» **Problem requirements**
For every line in the data below that contains "rows", copy the line.

» **Record excerpts**
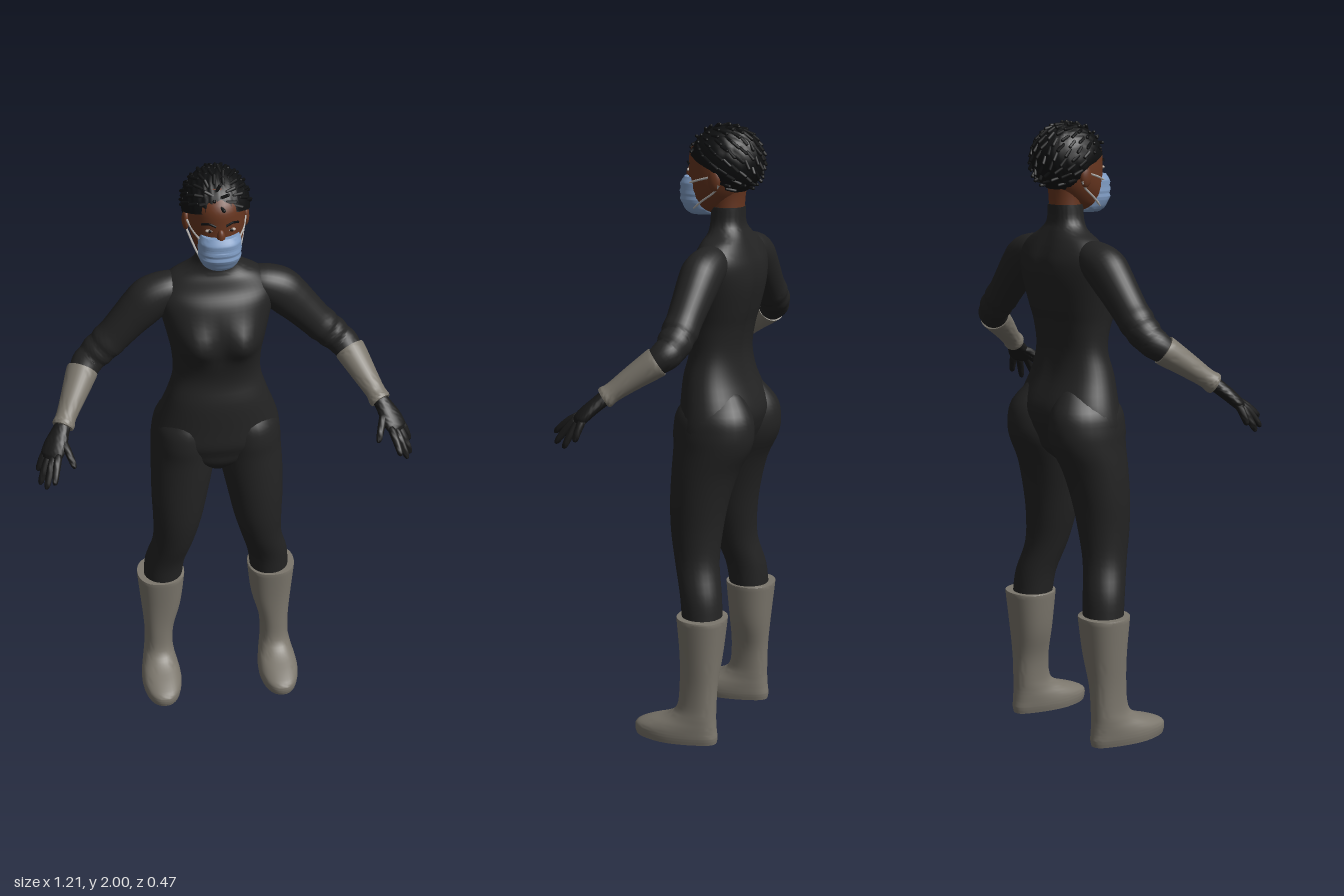
import * as THREE from 'three';
import { toCreasedNormals } from 'three/addons/utils/BufferGeometryUtils.js';

const mat = (name, color) => Object.assign(new THREE.MeshStandardMaterial({ color }), { name });
const V = (x, y, z) => new THREE.Vector3(x, y, z);
const gauss = (d, s) => Math.exp(-(d * d) / (s * s));

// Smooth capped skin through rows of [x, y, z, radiusA, radiusB].
// level: rings stay horizontal (A along x, B along z); otherwise they follow the path.
function loft(rows, { seg = 28, sub = 4, level = false, power = 2, warp = null, crease = 0.9 } = {}) {
  const centre = new THREE.CatmullRomCurve3(rows.map(r => V(r[0], r[1], r[2])), false, 'catmullrom');
  const radius = new THREE.CatmullRomCurve3(rows.map(r => V(r[3], r[4], 0)), false, 'catmullrom');
  const n = (rows.length - 1) * sub;
  const pos = [], idx = [];
  const down = rows[rows.length - 1][1] < rows[0][1] ? -1 : 1;
  const bend = a => Math.sign(a) * Math.pow(Math.abs(a), 2 / power);
  const push = p => { if (warp) warp(p); pos.push(p.x, p.y, p.z); };
  for (let i = 0; i <= n; i++) {
    const c = centre.getPoint(i / n), r = radius.getPoint(i / n);
    const T = level ? V(0, down, 0) : centre.getTangent(i / n);
    const u = level ? V(1, 0, 0) : V(0, 1, 0).cross(T).normalize();
    const v = T.clone().cross(u);
    for (let j = 0; j < seg; j++) {
      const a = (j / seg) * Math.PI * 2;
      push(c.clone().addScaledVector(u, r.x * bend(Math.cos(a))).addScaledVector(v, r.y * bend(Math.sin(a))));
      if (i < n) {
        const k = (j + 1) % seg, p = i * seg, q = p + seg;
        idx.push(p + j, p + k, q + j, p + k, q + k, q + j);
      }
    }
  }
  push(centre.getPoint(0));
  push(centre.getPoint(1));
  for (let j = 0; j < seg; j++) {
    const k = (j + 1) % seg, c = (n + 1) * seg;
    idx.push(c, k, j, c + 1, n * seg + j, n * seg + k);
  }
  const g = new THREE.BufferGeometry();
  g.setAttribute('position', new THREE.Float32BufferAttribute(pos, 3));
  g.setIndex(idx);
  return toCreasedNormals(g, crease);
}

export function createModel() {
  const model = new THREE.Group();
  const suit = mat('black suit', 0x232323), glove = mat('black glove', 0x191919);
  const boot = mat('grey rubber', 0x7b766c), skin = mat('brown skin', 0x66351f);
  const hair = mat('black hair', 0x0e0f10), mask = mat('blue mask', 0x7f9cc4);
  const strap = mat('pale strap', 0xb4b2b0), white = mat('eye white', 0xb8aea6);
  const iris = mat('dark iris', 0x1c100b);
  const add = (name, geo, m, parent = model) => {
    const mesh = new THREE.Mesh(geo, m);
    mesh.name = name;
    parent.add(mesh);
    return mesh;
  };
  const ball = (name, m, p, s) => {
    const b = add(name, new THREE.SphereGeometry(1, 20, 14), m);
    b.position.set(...p);
    b.scale.set(...s);
    return b;
  };

  // Torso with bust and spine groove
  add('torso', loft([
    [0, 1.742, -0.1, 0.057, 0.053], [0, 1.69, -0.1, 0.064, 0.055], [0, 1.66, -0.105, 0.092, 0.062],
    [0, 1.635, -0.105, 0.14, 0.073], [0, 1.6, -0.105, 0.178, 0.088], [0, 1.56, -0.098, 0.186, 0.108],
    [0, 1.5, -0.09, 0.174, 0.118], [0, 1.42, -0.08, 0.155, 0.112], [0, 1.36, -0.075, 0.144, 0.1],
    [0, 1.28, -0.075, 0.142, 0.088], [0, 1.2, -0.073, 0.165, 0.103], [0, 1.1, -0.09, 0.2, 0.125],
    [0, 1.04, -0.085, 0.21, 0.122], [0, 1.0, -0.083, 0.2, 0.108], [0, 0.96, -0.08, 0.13, 0.095],
    [0, 0.92, -0.075, 0.04, 0.06],
  ], {
    level: true, seg: 48, power: 2.15, crease: 1.2,
    warp: p => {
      if (p.z > -0.06) p.z += 0.042 * gauss(Math.abs(p.x) - 0.075, 0.055) * gauss(p.y - 1.44, 0.06);
      if (p.z < -0.12) p.z += 0.014 * gauss(p.x, 0.03) * gauss(p.y - 1.42, 0.22);
    },
  }), suit);

  for (const [side, s] of [['left', 1], ['right', -1]]) {
    const flip = rows => rows.map(([x, ...r]) => [x * s, ...r]);

    // Leg, with the seat rounded into its top
    add(side + 'Leg', loft(flip([
      [0.085, 1.17, -0.1, 0.05, 0.07], [0.103, 1.1, -0.1, 0.093, 0.122], [0.107, 1.04, -0.1, 0.105, 0.135],
      [0.109, 0.98, -0.096, 0.107, 0.129], [0.117, 0.9, -0.075, 0.103, 0.11], [0.128, 0.8, -0.06, 0.093, 0.096],
      [0.137, 0.7, -0.055, 0.081, 0.085], [0.152, 0.6, -0.063, 0.069, 0.073], [0.178, 0.5, -0.088, 0.068, 0.068],
      [0.187, 0.41, -0.098, 0.066, 0.066],
    ]), { level: true }), suit);

    // Rubber boot: shaft spreading into the foot, heel narrower than the toes
    add(side + 'Boot', loft(flip([
      [0.193, 0.432, -0.1, 0.081, 0.081], [0.193, 0.415, -0.1, 0.081, 0.08], [0.195, 0.3, -0.098, 0.069, 0.069],
      [0.204, 0.2, -0.093, 0.052, 0.063], [0.207, 0.12, -0.087, 0.049, 0.066], [0.208, 0.085, -0.068, 0.055, 0.085],
      [0.208, 0.06, -0.035, 0.064, 0.12], [0.208, 0.04, -0.015, 0.069, 0.142], [0.208, 0.02, -0.013, 0.07, 0.147],
      [0.208, 0, -0.014, 0.067, 0.143],
    ]), {
      level: true, power: 2.25, seg: 36, crease: 0.8,
      warp: p => {
        if (p.y < 0.1 && p.z < 0) p.x += (0.208 * s - p.x) * Math.min(0.25, -p.z * 2.2) * (1 - p.y / 0.1);
      },
    }), boot);

    // Sleeve, lightly wrinkled towards the cuff
    add(side + 'Sleeve', loft(flip([
      [0.11, 1.58, -0.105, 0.05, 0.05], [0.15, 1.578, -0.104, 0.062, 0.06], [0.2, 1.555, -0.102, 0.066, 0.07],
      [0.235, 1.522, -0.101, 0.064, 0.068], [0.272, 1.483, -0.1, 0.06, 0.062], [0.32, 1.43, -0.098, 0.056, 0.056],
      [0.345, 1.405, -0.097, 0.058, 0.056], [0.36, 1.39, -0.096, 0.054, 0.052], [0.378, 1.374, -0.094, 0.056, 0.053],
      [0.396, 1.357, -0.089, 0.05, 0.048], [0.415, 1.341, -0.078, 0.05, 0.047], [0.44, 1.312, -0.045, 0.04, 0.038],
    ])), suit);

    // Gauntlet cuff
    add(side + 'Gauntlet', loft(flip([
      [0.43, 1.326, -0.062, 0.05, 0.047], [0.437, 1.317, -0.05, 0.05, 0.046], [0.466, 1.276, 0.004, 0.041, 0.038],
      [0.495, 1.235, 0.055, 0.033, 0.031], [0.505, 1.22, 0.074, 0.036, 0.034], [0.509, 1.215, 0.081, 0.034, 0.032],
    ])), boot);

    // Gloved hand: palm, four fingers and thumb
    const hand = new THREE.Group();
    hand.name = side + 'Hand';
    model.add(hand);
    add('palm', loft(flip([
      [0.503, 1.223, 0.07, 0.024, 0.024], [0.52, 1.2, 0.095, 0.031, 0.022], [0.537, 1.174, 0.122, 0.039, 0.021],
      [0.552, 1.151, 0.142, 0.038, 0.018], [0.558, 1.141, 0.149, 0.026, 0.012],
    ]), { crease: 1.6 }), glove, hand);
    const fingers = [
      ['indexFinger', [0.53, 1.158, 0.155], [0.55, 1.1, 0.23]],
      ['middleFinger', [0.545, 1.153, 0.152], [0.576, 1.074, 0.213]],
      ['ringFinger', [0.558, 1.15, 0.138], [0.594, 1.067, 0.176]],
      ['littleFinger', [0.568, 1.155, 0.122], [0.597, 1.092, 0.136]],
      ['thumb', [0.515, 1.19, 0.112], [0.483, 1.133, 0.195]],
    ];
    for (const [name, a, b] of fingers) {
      const rows = [[0, 0.012], [0.35, 0.0125], [0.7, 0.011], [0.92, 0.009], [1, 0.004]].map(([t, r]) => [
        a[0] + (b[0] - a[0]) * t, a[1] + (b[1] - a[1]) * t + 0.022 * t * (1 - t), a[2] + (b[2] - a[2]) * t, r, r]);
      add(name, loft(flip(rows), { seg: 12, sub: 2, crease: 1.6 }), glove, hand);
    }

    // Ear, eye, brow and mask loops
    ball(side + 'Ear', skin, [0.092 * s, 1.832, -0.092], [0.012, 0.034, 0.021]);
    ball(side + 'Eye', white, [0.033 * s, 1.853, 0.021], [0.0135, 0.0055, 0.007]);
    ball(side + 'Iris', iris, [0.033 * s, 1.853, 0.0255], [0.0055, 0.0055, 0.004]);
    const brow = [[0.015, 1.871, 0.033], [0.035, 1.878, 0.026], [0.056, 1.87, 0.009]];
    const loops = [
      [[0.06, 1.815, 0.008], [0.078, 1.828, -0.03], [0.092, 1.842, -0.08], [0.098, 1.848, -0.1]],
      [[0.055, 1.735, -0.004], [0.073, 1.765, -0.045], [0.088, 1.795, -0.09], [0.098, 1.82, -0.112]],
    ];
    const tube = (pts, r) => new THREE.TubeGeometry(
      new THREE.CatmullRomCurve3(pts.map(p => V(p[0] * s, p[1], p[2]))), 12, r, 6);
    add(side + 'Brow', tube(brow, 0.0035), hair);
    loops.forEach(p => add(side + 'MaskLoop', tube(p, 0.0035), strap));
  }

  // Head, neck and nose
  add('head', loft([
    [0, 1.97, -0.08, 0.05, 0.06], [0, 1.92, -0.076, 0.08, 0.1], [0, 1.87, -0.075, 0.086, 0.106],
    [0, 1.83, -0.07, 0.085, 0.101], [0, 1.79, -0.06, 0.078, 0.092], [0, 1.75, -0.045, 0.061, 0.074],
    [0, 1.725, -0.032, 0.04, 0.052], [0, 1.716, -0.028, 0.018, 0.025],
  ], { level: true, seg: 36, crease: 1.6 }), skin);
  add('neck', loft([
    [0, 1.83, -0.102, 0.06, 0.062], [0, 1.77, -0.1, 0.054, 0.053], [0, 1.7, -0.1, 0.056, 0.05],
  ], { level: true }), skin);
  ball('nose', skin, [0, 1.833, 0.033], [0.013, 0.027, 0.014]);

  // Face mask with soft horizontal pleats
  add('faceMask', loft([
    [0, 1.832, -0.005, 0.058, 0.05], [0, 1.81, 0, 0.066, 0.059], [0, 1.795, 0, 0.065, 0.057],
    [0, 1.785, 0, 0.067, 0.061], [0, 1.77, 0, 0.065, 0.057], [0, 1.76, 0, 0.066, 0.06],
    [0, 1.745, -0.003, 0.062, 0.055], [0, 1.725, -0.01, 0.052, 0.053], [0, 1.713, -0.014, 0.036, 0.042],
  ], { level: true, power: 2.3, seg: 36, crease: 0.7 }), mask);

  // Cropped braided hair: ridged cap trimmed at the hairline
  const centre = V(0, 1.884, -0.094), size = V(0.104, 0.11, 0.118);
  const hairline = z => z > -0.09
    ? THREE.MathUtils.mapLinear(z, -0.09, 0.02, 1.862, 1.908)
    : Math.max(1.772, 1.862 + (z + 0.09) * 1.8);
  const cap = new THREE.SphereGeometry(1, 72, 48);
  const cp = cap.attributes.position, p = V(0, 0, 0);
  for (let i = 0; i < cp.count; i++) {
    p.fromBufferAttribute(cp, i);
    const ridge = 1 + 0.018 * Math.sin(p.x * 34) * Math.sin(p.z * 9 + p.y * 7 + 1);
    p.multiplyScalar(ridge).multiply(size).add(centre);
    p.y = Math.max(p.y, hairline(p.z));
    cp.setXYZ(i, p.x, p.y, p.z);
  }
  cap.computeVertexNormals();
  add('hairCap', cap, hair);

  // Short braid ends lying over the cap
  let seed = 7;
  const rand = () => (seed = (seed * 16807) % 2147483647) / 2147483647;
  const braids = new THREE.Group();
  braids.name = 'braidEnds';
  model.add(braids);
  const braidGeo = new THREE.CapsuleGeometry(0.0055, 0.028, 3, 6);
  for (let i = 0; i < 150; i++) {
    const y = 1 - (1.75 * (i + 0.5)) / 150, a = i * 2.39996, r = Math.sqrt(1 - y * y);
    const d = V(r * Math.cos(a), y, r * Math.sin(a)), at = d.clone().multiply(size).add(centre);
    if (at.y < hairline(at.z) + 0.018) continue;
    const flow = V(d.x * 0.3 + rand() * 0.6 - 0.3, -0.5, -0.8).addScaledVector(d, 0.15);
    flow.addScaledVector(d, -flow.dot(d) + 0.12 + 0.2 * rand()).normalize();
    const braid = add('braidEnd', braidGeo, hair, braids);
    braid.position.copy(at);
    braid.quaternion.setFromUnitVectors(V(0, 1, 0), flow);
  }
  return model;
}
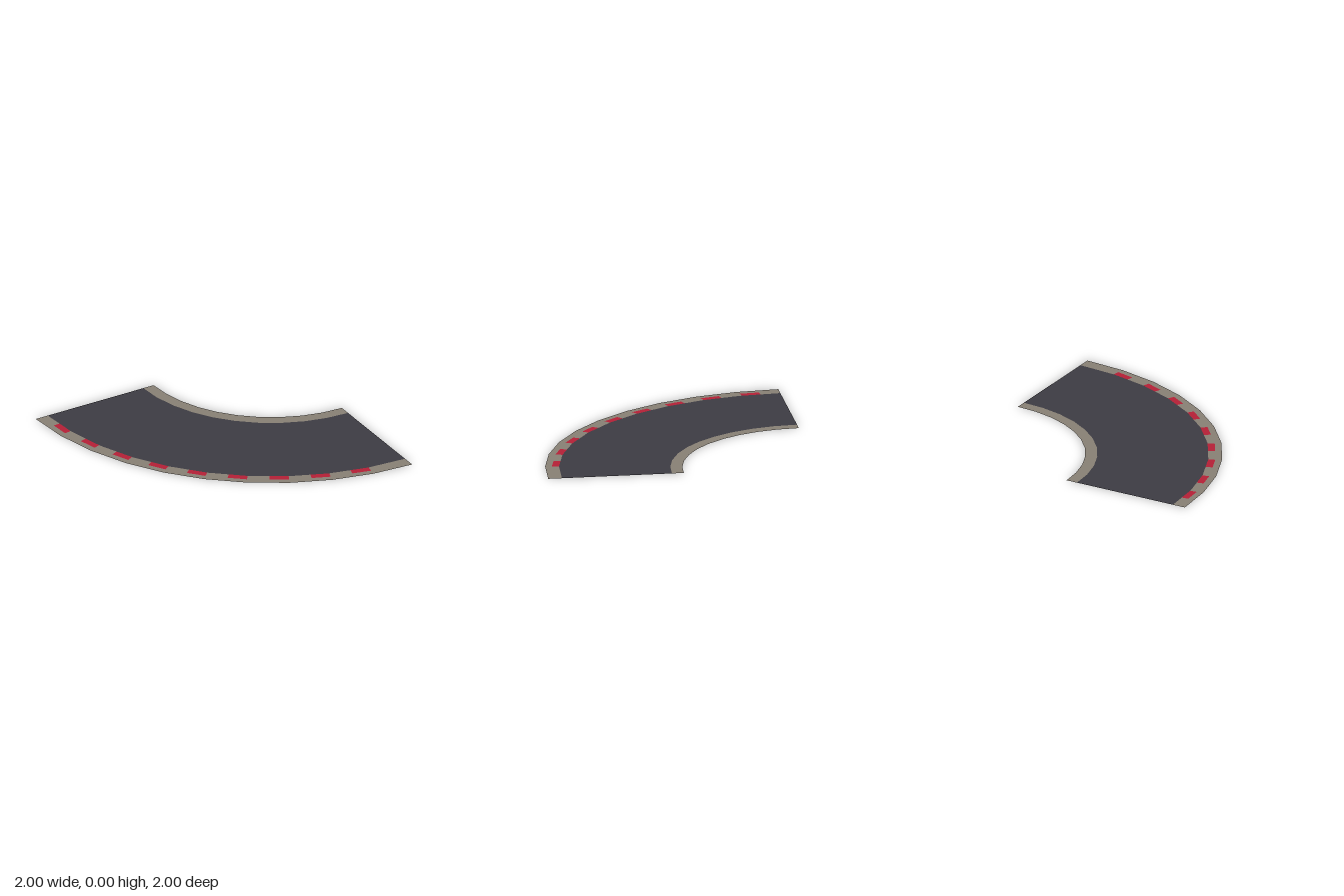
import * as THREE from 'three';

const STEP = 9;            // degrees per straight facet of the bend
const CX = 1, CZ = -1;     // centre of the bend

const paint = (name, color) => {
  const m = new THREE.MeshStandardMaterial({ color, side: THREE.DoubleSide });
  m.name = name;
  return m;
};

// Point on the faceted bend: angle in degrees, radius measured at the facet corners
function bendPoint(r, deg) {
  const i = Math.min(Math.floor(deg / STEP + 1e-6), 90 / STEP - 1);
  const t = deg / STEP - i;
  const a = THREE.MathUtils.degToRad(i * STEP);
  const b = THREE.MathUtils.degToRad((i + 1) * STEP);
  return [
    CX - r * THREE.MathUtils.lerp(Math.cos(a), Math.cos(b), t),
    0,
    CZ + r * THREE.MathUtils.lerp(Math.sin(a), Math.sin(b), t),
  ];
}

// Flat strip between two radii, split wherever a facet begins
function strip(name, r0, r1, from, to, material) {
  const angles = [from];
  for (let d = 0; d <= 90; d += STEP) if (d > from + 0.01 && d < to - 0.01) angles.push(d);
  angles.push(to);
  const positions = [], index = [];
  angles.forEach((d, k) => {
    positions.push(...bendPoint(r0, d), ...bendPoint(r1, d));
    if (k) {
      const n = 2 * k;
      index.push(n - 2, n - 1, n, n - 1, n + 1, n);
    }
  });
  const g = new THREE.BufferGeometry();
  g.setAttribute('position', new THREE.Float32BufferAttribute(positions, 3));
  g.setIndex(index);
  g.computeVertexNormals();
  const mesh = new THREE.Mesh(g, material);
  mesh.name = name;
  return mesh;
}

export function createModel() {
  const asphalt = paint('asphalt', 0x3d3c43);
  const kerb = paint('kerb', 0x878074);
  const red = paint('red', 0xb42036);

  const model = new THREE.Group();
  model.name = 'curvedRoad';

  // Continuous bands, from the inside of the bend outwards
  model.add(
    strip('innerKerb', 1, 1.088, 0, 90, kerb),
    strip('roadSurface', 1.088, 1.899, 0, 90, asphalt),
    strip('outerKerb', 1.951, 2, 0, 90, kerb),
  );

  // Red blocks set into the outer kerb, with plain kerb between them
  const blocks = new THREE.Group();
  blocks.name = 'kerbBlocks';
  let last = 0;
  for (let i = 0; i < 9; i++) {
    const start = 4.5 + i * 9.04, end = start + 4.2;
    blocks.add(strip('kerbGap', 1.899, 1.951, last, start, kerb));
    blocks.add(strip('redBlock', 1.899, 1.951, start, end, red));
    last = end;
  }
  blocks.add(strip('kerbGap', 1.899, 1.951, last, 90, kerb));
  model.add(blocks);
  return model;
}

» **Answer space**
// Smooth capped skin through rows of [x, y, z, radiusA, radiusB].
function loft(rows, { seg = 28, sub = 4, level = false, power = 2, warp = null, crease = 0.9 } = {}) {
  const centre = new THREE.CatmullRomCurve3(rows.map(r => V(r[0], r[1], r[2])), false, 'catmullrom');
  const radius = new THREE.CatmullRomCurve3(rows.map(r => V(r[3], r[4], 0)), false, 'catmullrom');
  const n = (rows.length - 1) * sub;
  const down = rows[rows.length - 1][1] < rows[0][1] ? -1 : 1;
    const flip = rows => rows.map(([x, ...r]) => [x * s, ...r]);
      const rows = [[0, 0.012], [0.35, 0.0125], [0.7, 0.011], [0.92, 0.009], [1, 0.004]].map(([t, r]) => [
      add(name, loft(flip(rows), { seg: 12, sub: 2, crease: 1.6 }), glove, hand);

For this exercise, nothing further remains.